Saved data entries:

______________________________

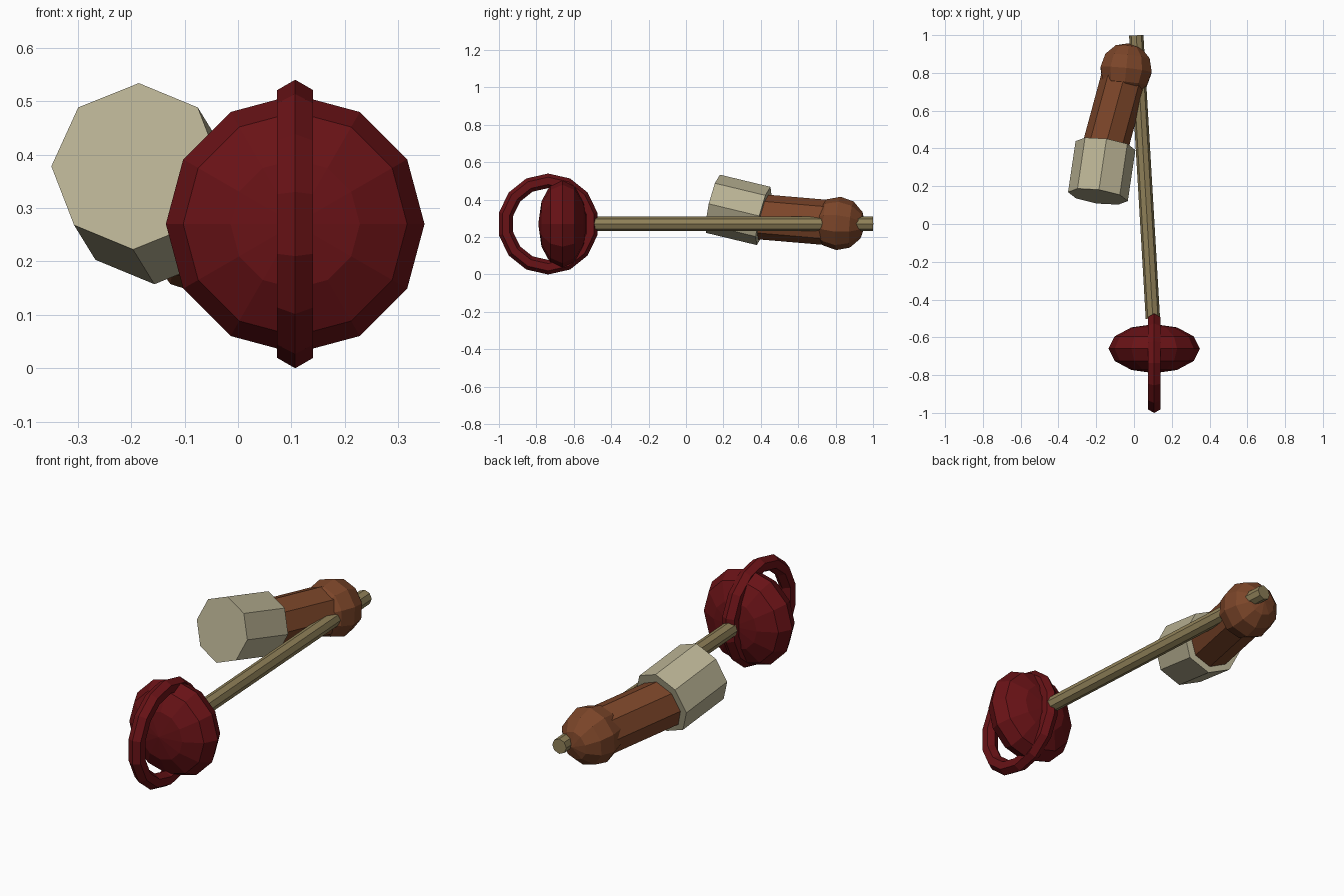
import bpy, math
from mathutils import Vector

if "Cube" in bpy.data.objects:
    bpy.data.objects.remove(bpy.data.objects["Cube"])


def material(name, rgb):
    m = bpy.data.materials.new(name)
    m.diffuse_color = (*rgb, 1)
    m.use_nodes = True
    m.node_tree.nodes["Principled BSDF"].inputs["Base Color"].default_value = m.diffuse_color
    return m


RED = material("dark_red", (0.14, 0.006, 0.008))
BROWN = material("brown", (0.2, 0.06, 0.022))
STONE = material("pale_stone", (0.48, 0.44, 0.29))
TAN = material("tan", (0.28, 0.22, 0.1))


def finish(name, mat):
    ob = bpy.context.object
    ob.name = name
    ob.data.materials.append(mat)
    return ob


def bar(name, a, b, radius, mat, sides=8):
    """Straight faceted cylinder between two points."""
    a, b = Vector(a), Vector(b)
    d = b - a
    bpy.ops.mesh.primitive_cylinder_add(
        vertices=sides, radius=radius, depth=d.length, location=(a + b) / 2,
        rotation=d.to_track_quat('Z', 'Y').to_euler())
    return finish(name, mat)


def ball(name, center, radius, axis, mat, segments, rings, squash=1):
    """Faceted ball with its poles along an axis."""
    bpy.ops.mesh.primitive_uv_sphere_add(
        segments=segments, ring_count=rings, radius=radius, location=center,
        rotation=Vector(axis).to_track_quat('Z', 'Y').to_euler())
    ob = finish(name, mat)
    ob.scale = (1, 1, squash)
    return ob


# Long thin rod
bar("rod", (0.10, -0.5, 0.271), (0.012, 0.999, 0.271), 0.038, TAN)

# Flattened disc and pull ring at the front end
ball("disc", (0.107, -0.66, 0.27), 0.242, (0, -1, 0), RED, 12, 6, 0.13 / 0.242)
bpy.ops.mesh.primitive_torus_add(
    major_segments=14, minor_segments=6, major_radius=0.231, minor_radius=0.039,
    location=(0.107, -0.737, 0.27), rotation=(0, math.pi / 2, 0))
finish("ring", RED)

# Ball joint, handle and octagonal tip at the back
joint = (-0.042, 0.815, 0.273)
ball("joint_ball", joint, 0.143, (-0.1, -0.96, 0.08), BROWN, 10, 6)
bar("handle", joint, (-0.16, 0.38, 0.31), 0.121, BROWN)
bar("tip", (-0.151, 0.415, 0.313), (-0.191, 0.145, 0.378), 0.16, STONE)
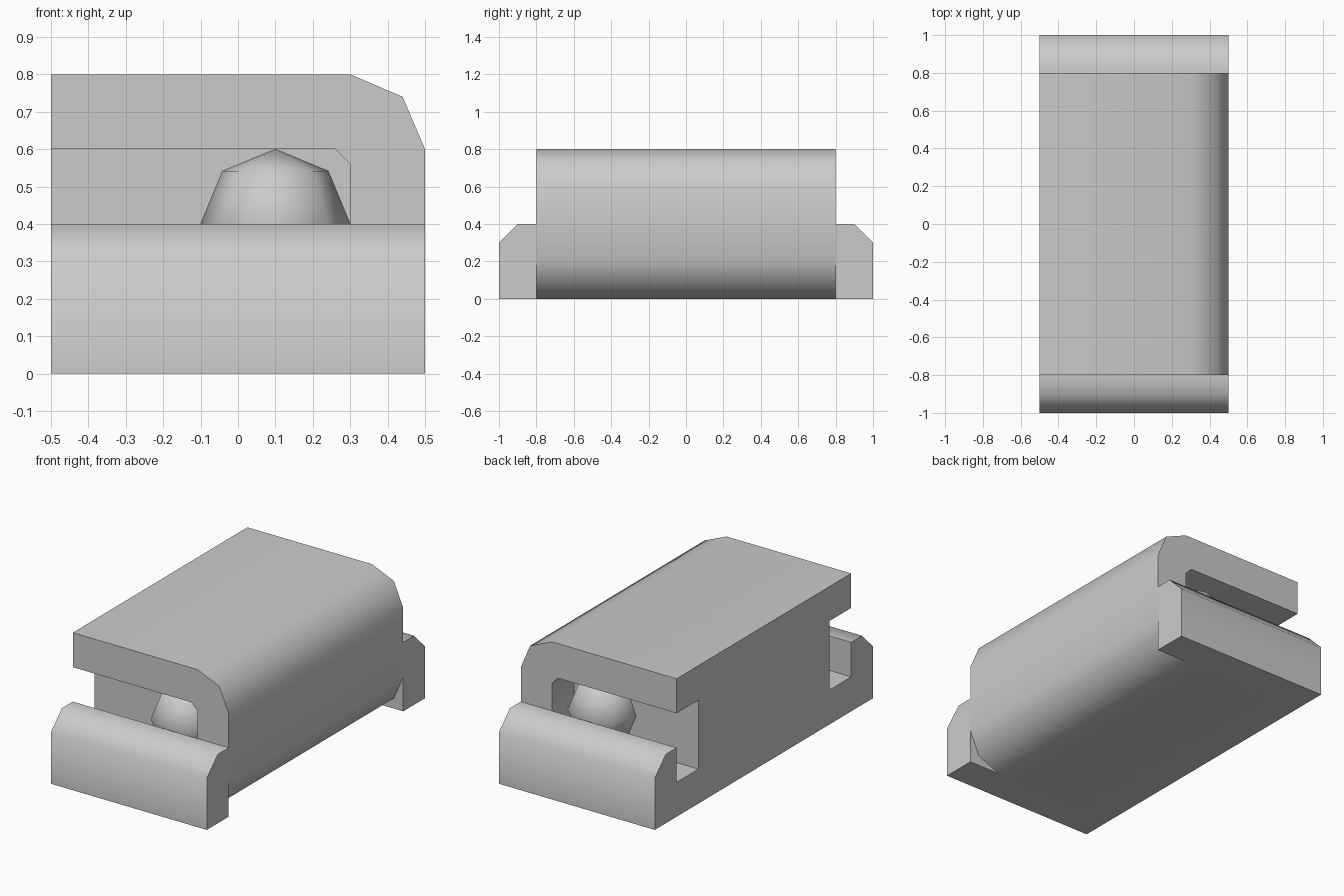
import bpy, bmesh, math
from mathutils import Vector

if "Cube" in bpy.data.objects:
    bpy.data.objects.remove(bpy.data.objects["Cube"])


def prism(name, profile, place, start, end):
    """Extrude a 2D profile; place(a, b, depth) maps it into 3D."""
    bm = bmesh.new()
    base = bm.faces.new([bm.verts.new(place(a, b, start)) for a, b in profile])
    shift = Vector(place(0, 0, end)) - Vector(place(0, 0, start))
    new = bmesh.ops.extrude_face_region(bm, geom=[base])["geom"]
    verts = [g for g in new if isinstance(g, bmesh.types.BMVert)]
    bmesh.ops.translate(bm, verts=verts, vec=shift)
    bmesh.ops.recalc_face_normals(bm, faces=bm.faces)
    mesh = bpy.data.meshes.new(name)
    bm.to_mesh(mesh)
    bm.free()
    obj = bpy.data.objects.new(name, mesh)
    bpy.context.collection.objects.link(obj)
    return obj


def smooth(obj):
    bpy.ops.object.select_all(action="DESELECT")
    obj.select_set(True)
    bpy.context.view_layer.objects.active = obj
    bpy.ops.object.shade_smooth_by_angle(angle=math.radians(50))


def along_y(a, b, d):
    return (a, d, b)


def along_x(a, b, d):
    return (d, a, b)


# Main block, rounded along both edges of its right side
body = prism("body", [(-0.5, 0), (0.3, 0), (0.44, 0.06), (0.5, 0.2),
                      (0.5, 0.6), (0.44, 0.74), (0.3, 0.8), (-0.5, 0.8)],
             along_y, -0.8, 0.8)

# Slot in each end, open to the left
slot = [(-0.7, 0.2), (0.26, 0.2), (0.3, 0.24),
        (0.3, 0.56), (0.26, 0.6), (-0.7, 0.6)]
for side in (-1, 1):
    cutter = prism("slot_cutter", slot, along_y, side * 0.6, side * 0.95)
    cutter.hide_render = True
    mod = body.modifiers.new("slot", "BOOLEAN")
    mod.operation = "DIFFERENCE"
    mod.solver = "EXACT"
    mod.object = cutter
    bpy.context.view_layer.objects.active = body
    bpy.ops.object.modifier_apply(modifier=mod.name)
    bpy.data.objects.remove(cutter)
smooth(body)

for side, label in ((-1, "front"), (1, "back")):
    # Bevelled lip closing the lower half of the slot
    lip = prism(label + "_lip",
                [(side * y, z) for y, z in
                 ((0.8, 0), (1, 0), (1, 0.3), (0.9, 0.4), (0.8, 0.4))],
                along_x, -0.5, 0.5)
    smooth(lip)

    # Low-poly ball half sunk into the slot wall
    bpy.ops.mesh.primitive_uv_sphere_add(segments=8, ring_count=4, radius=0.2,
                                         location=(0.1, side * 0.6, 0.4))
    ball = bpy.context.object
    ball.name = label + "_ball"
    smooth(ball)
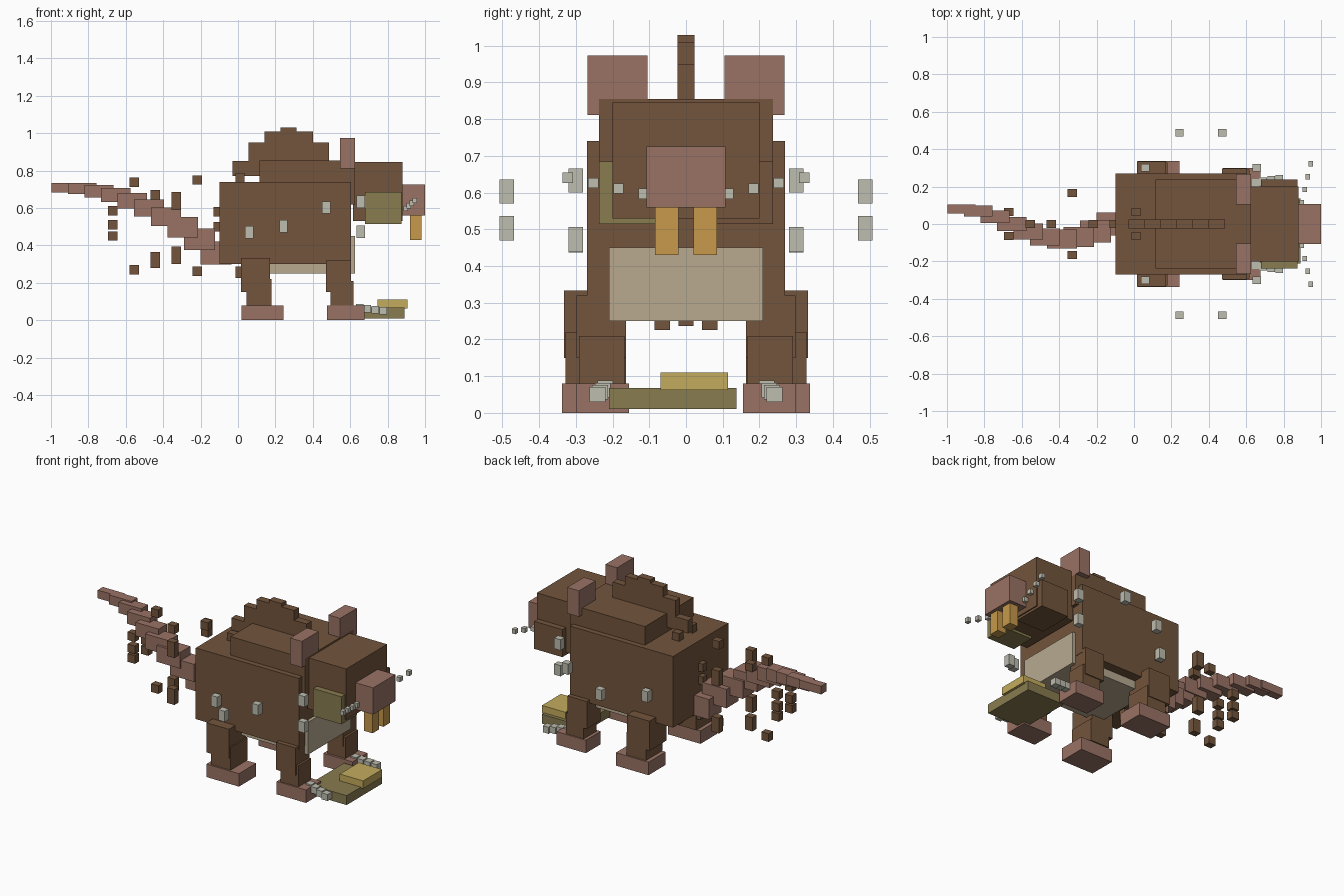
import bpy
from math import sin, pi
from mathutils import Vector

if "Cube" in bpy.data.objects:
    bpy.data.objects.remove(bpy.data.objects["Cube"], do_unlink=True)


def material(name, red, green, blue):
    colour = (red, green, blue, 1)
    mat = bpy.data.materials.new(name)
    mat.use_nodes = True
    mat.diffuse_color = colour
    shader = next(node for node in mat.node_tree.nodes if node.type == 'BSDF_PRINCIPLED')
    shader.inputs["Base Color"].default_value = colour
    return mat


fur = material("brown fur", .17, .09, .045)
skin = material("pink skin", .32, .17, .13)
amber = material("tooth amber", .57, .32, .07)
cream = material("pale belly", .48, .4, .28)
bone = material("pale claw", .52, .51, .43)
olive = material("olive", .25, .2, .08)
yellow = material("cheese yellow", .55, .41, .11)


def block(name, mat, centre, size):
    """Flat-faced block about a centre."""
    bpy.ops.mesh.primitive_cube_add(size=1, location=centre)
    obj = bpy.context.object
    obj.name = name
    for vertex in obj.data.vertices:
        vertex.co *= Vector(size)
    obj.data.materials.append(mat)


def box(name, mat, x, y, z):
    """Block spanning a low and high value on each axis."""
    low, high = (Vector(corner) for corner in zip(x, y, z))
    block(name, mat, (low + high) / 2, high - low)


def wide_box(name, mat, x, half_width, z):
    """Block centred across the model."""
    box(name, mat, x, (-half_width, half_width), z)


def pair(name, mat, x, y, z):
    """Matching boxes on the left and right."""
    inner, outer = y
    box("left_" + name, mat, x, (inner, outer), z)
    box("right_" + name, mat, x, (-outer, -inner), z)


def vector_multiply(vector, factors):
    return Vector(a * b for a, b in zip(vector, factors))


def block_pair(name, mat, centre, size):
    """Matching blocks on the left and right."""
    for prefix, side in (("left_", 1), ("right_", -1)):
        block(prefix + name, mat, vector_multiply(centre, (1, side, 1)), size)


# Torso
wide_box("body", fur, (-.1, .605), .27, (.3, .74))
wide_box("shoulder_hump", fur, (.115, .625), .237, (.62, .855))
wide_box("belly", cream, (.08, .625), .21, (.25, .45))

# Stepped ridge along the spine, highest at the fourth step
ridge_step = .086
for step in range(6):
    start = step * ridge_step - .03
    top = 1.03 - .02 * (step - 3) ** 2
    wide_box("spine_ridge", fur, (start, start + ridge_step), .023, (.77, top))

# Head
wide_box("head", fur, (.615, .88), .2, (.53, .845))
box("left_cheek", fur, (.68, .873), (.02, .237), (.515, .685))
box("right_cheek", olive, (.68, .873), (-.237, -.085), (.515, .685))
wide_box("snout", skin, (.88, 1), .108, (.56, .725))
pair("tooth", amber, (.92, .98), (.02, .085), (.43, .56))
pair("ear", skin, (.545, .625), (.105, .268), (.812, .973))

# Legs and feet
pair("hind_thigh", fur, (.017, .17), (.165, .333), (.15, .333))
pair("hind_shin", fur, (.045, .178), (.163, .328), (.08, .22))
pair("hind_foot", skin, (.02, .243), (.17, .338), (0, .08))
pair("front_thigh", fur, (.47, .603), (.163, .298), (.15, .32))
pair("front_shin", fur, (.495, .617), (.168, .292), (.08, .21))
pair("front_foot", skin, (.475, .675), (.155, .3), (0, .08))

# Claws fanning forward from the front paws, and whiskers fanning from the snout
claw_start, claw_step = Vector((.65, .22, .068)), Vector((.042, .007, -.006))
whisker_start, whisker_step = Vector((.896, .115, .597)), Vector((.016, .069, .0145))
for step in range(4):
    block_pair("claw", bone, claw_start + claw_step * step, (.04, .043, .04))
    block_pair("whisker", bone, whisker_start + whisker_step * step, (.024, .028, .028))

# Pale tufts beside the body
side_tufts = ((.06, .3, .47), (.243, .488, .503), (.472, .488, .603),
              (.656, .3, .633), (.656, .3, .473))
for centre in side_tufts:
    block_pair("side_tuft", bone, centre, (.044, .04, .066))

# Small fur tufts above and below the rump
for height in (.757, .257):
    block_pair("rump_tuft", fur, (.01, .065, height), (.048, .042, .062))

# Tail of overlapping segments that taper, rise and sway
last_segment = 9
for segment in range(last_segment + 1):
    sway = -.08 * sin(segment * pi / 6)
    height = .708 - .0043 * (last_segment - segment) ** 2
    width = .125 - .0083 * segment
    length = .167 - .0018 * segment
    block("tail_segment", skin, (-.117 - .0895 * segment, sway, height), (length, width, width))

# Fur tufts floating around the tail
tuft_size = (.05, .042, .05)
centre_tufts = ((-.105, (.5, .58)), (-.217, (.75, .262)),
                (-.443, (.67, .305, .34)), (-.555, (.738, .27)))
for along, heights in centre_tufts:
    for height in heights:
        block("tail_tuft", fur, (along, 0, height), tuft_size)
for height in (.325, .37, .615, .66):
    block_pair("tail_tuft", fur, (-.33, .165, height), tuft_size)
for height in (.45, .51, .585):
    block_pair("tail_tuft", fur, (-.67, .065, height), tuft_size)

# Food on the ground
box("cracker", olive, (.63, .89), (-.21, .137), (.01, .068))
box("cheese", yellow, (.745, .905), (-.07, .115), (.062, .11))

______________________________

* TASK TO CARRY OUT
Which lines of the records above contain the word "colour"? Copy each of them.

* WRITTEN ANSWER
    colour = (red, green, blue, 1)
    mat.diffuse_color = colour
    shader.inputs["Base Color"].default_value = colour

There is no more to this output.